* [EXERCISE DETAILS] What lines below mention the word "name"? Copy each one.

* [DATA FOR THIS TASK]
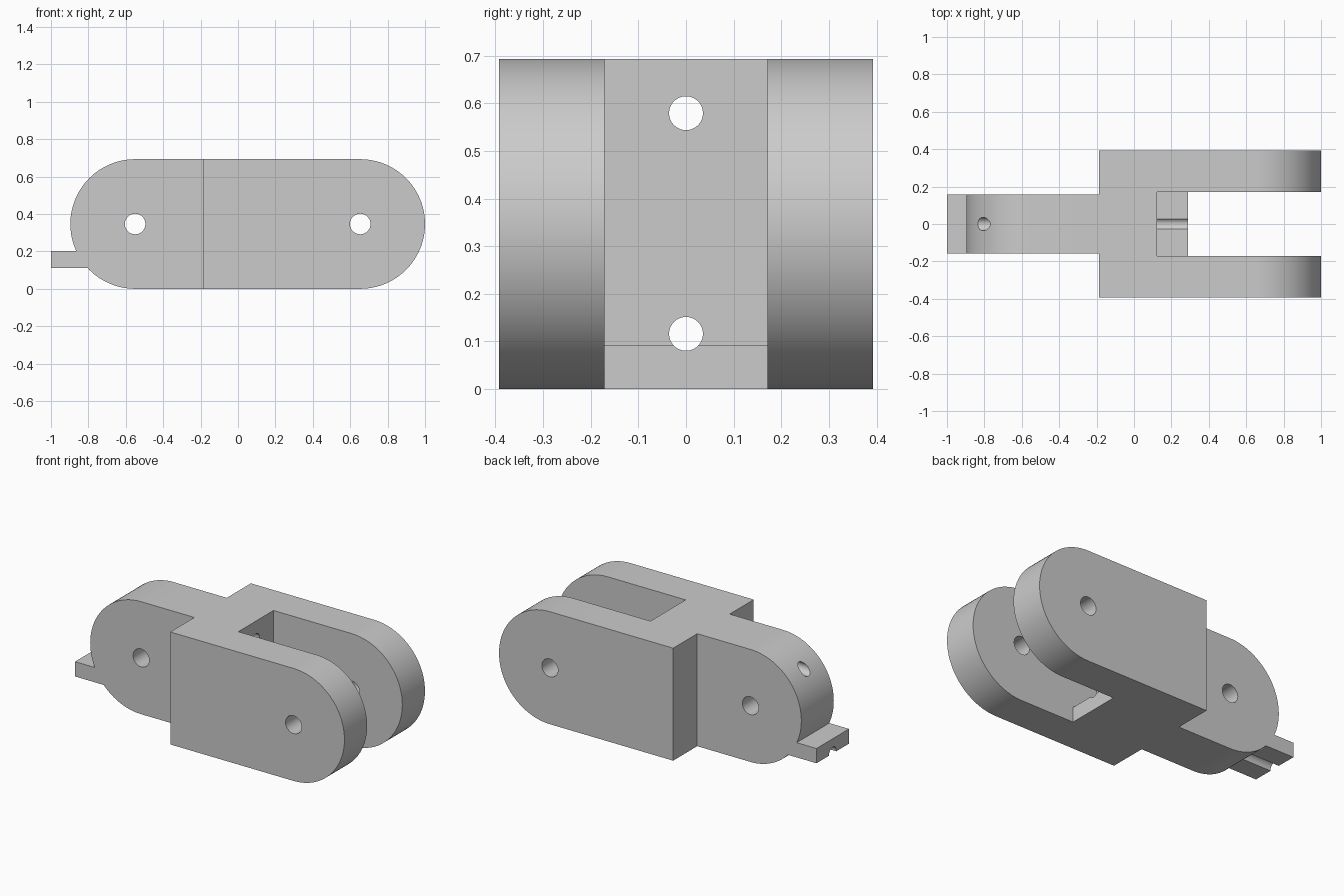
import bpy, bmesh, math
from mathutils import Matrix

if "Cube" in bpy.data.objects:
    bpy.data.objects.remove(bpy.data.objects["Cube"])

R = 0.3465          # radius of the rounded ends, half the height
FORK_X, TONGUE_X = 1 - R, -0.55
STEP_X = -0.187     # shoulder between tongue and fork

grey = bpy.data.materials.new("plain_grey")
grey.use_nodes = True
grey.diffuse_color = (0.6, 0.6, 0.6, 1)
grey.node_tree.nodes["Principled BSDF"].inputs["Base Color"].default_value = (0.6, 0.6, 0.6, 1)


def finish(name, bm):
    bmesh.ops.recalc_face_normals(bm, faces=bm.faces)
    mesh = bpy.data.meshes.new(name)
    bm.to_mesh(mesh)
    bm.free()
    mesh.materials.append(grey)
    obj = bpy.data.objects.new(name, mesh)
    bpy.context.collection.objects.link(obj)
    return obj


def extrude(name, profile, half):
    """Side profile (x, z) extruded to both sides of y = 0."""
    bm = bmesh.new()
    face = bm.faces.new([bm.verts.new((x, -half, z)) for x, z in profile])
    ext = bmesh.ops.extrude_face_region(bm, geom=[face])
    moved = [v for v in ext["geom"] if isinstance(v, bmesh.types.BMVert)]
    bmesh.ops.translate(bm, verts=moved, vec=(0, 2 * half, 0))
    return finish(name, bm)


def rod(name, radius, axis, x, z):
    bm = bmesh.new()
    bmesh.ops.create_cone(bm, cap_ends=True, segments=48, radius1=radius,
                          radius2=radius, depth=3,
                          matrix=Matrix.Translation((x, 0, z))
                          @ Matrix.Rotation(math.pi / 2, 4, axis))
    return finish(name, bm)


def arc(cx, start, end, steps):
    angles = [start + (end - start) * i / steps for i in range(steps + 1)]
    return [(cx + R * math.cos(a), R + R * math.sin(a)) for a in angles]


def combine(target, other, operation):
    mod = target.modifiers.new(operation, "BOOLEAN")
    mod.operation, mod.solver, mod.object = operation, "EXACT", other
    bpy.context.view_layer.objects.active = target
    bpy.ops.object.modifier_apply(modifier=mod.name)
    bpy.data.objects.remove(other)


# Fork with a stepped slot that leaves a low stop ledge
link = extrude("hinge_link", [(STEP_X, 2 * R), (STEP_X, 0)]
               + arc(FORK_X, -math.pi / 2, math.pi / 2, 48), 0.392)
slot = extrude("slot_cutter", [(0.122, 1), (0.122, 0.092), (0.29, 0.092),
                               (0.29, -0.2), (1.2, -0.2), (1.2, 1)], 0.171)
combine(link, slot, "DIFFERENCE")

# Tongue with the small stop tab in its outline
top, bottom = 0.203, 0.112
a_top = math.pi + math.asin((R - top) / R)
a_bottom = math.pi + math.asin((R - bottom) / R)
tongue = extrude("tongue", arc(TONGUE_X, math.pi / 2, a_top, 36)
                 + [(-1, top), (-1, bottom)]
                 + arc(TONGUE_X, a_bottom, 1.5 * math.pi, 16)
                 + [(-0.05, 0), (-0.05, 2 * R)], 0.158)
combine(link, tongue, "UNION")

# Pivot holes across and cord holes along the link
for x in (FORK_X, TONGUE_X):
    combine(link, rod("pivot_hole", 0.055, "X", x, R), "DIFFERENCE")
for z in (0.579, 0.116):
    combine(link, rod("cord_hole", 0.0355, "Y", 0, z), "DIFFERENCE")

bpy.ops.object.select_all(action="DESELECT")
link.select_set(True)
bpy.context.view_layer.objects.active = link
bpy.ops.object.shade_smooth_by_angle(angle=math.radians(25))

* [TASK SOLUTION]
def finish(name, bm):
    mesh = bpy.data.meshes.new(name)
    obj = bpy.data.objects.new(name, mesh)
def extrude(name, profile, half):
    return finish(name, bm)
def rod(name, radius, axis, x, z):
    return finish(name, bm)
    bpy.ops.object.modifier_apply(modifier=mod.name)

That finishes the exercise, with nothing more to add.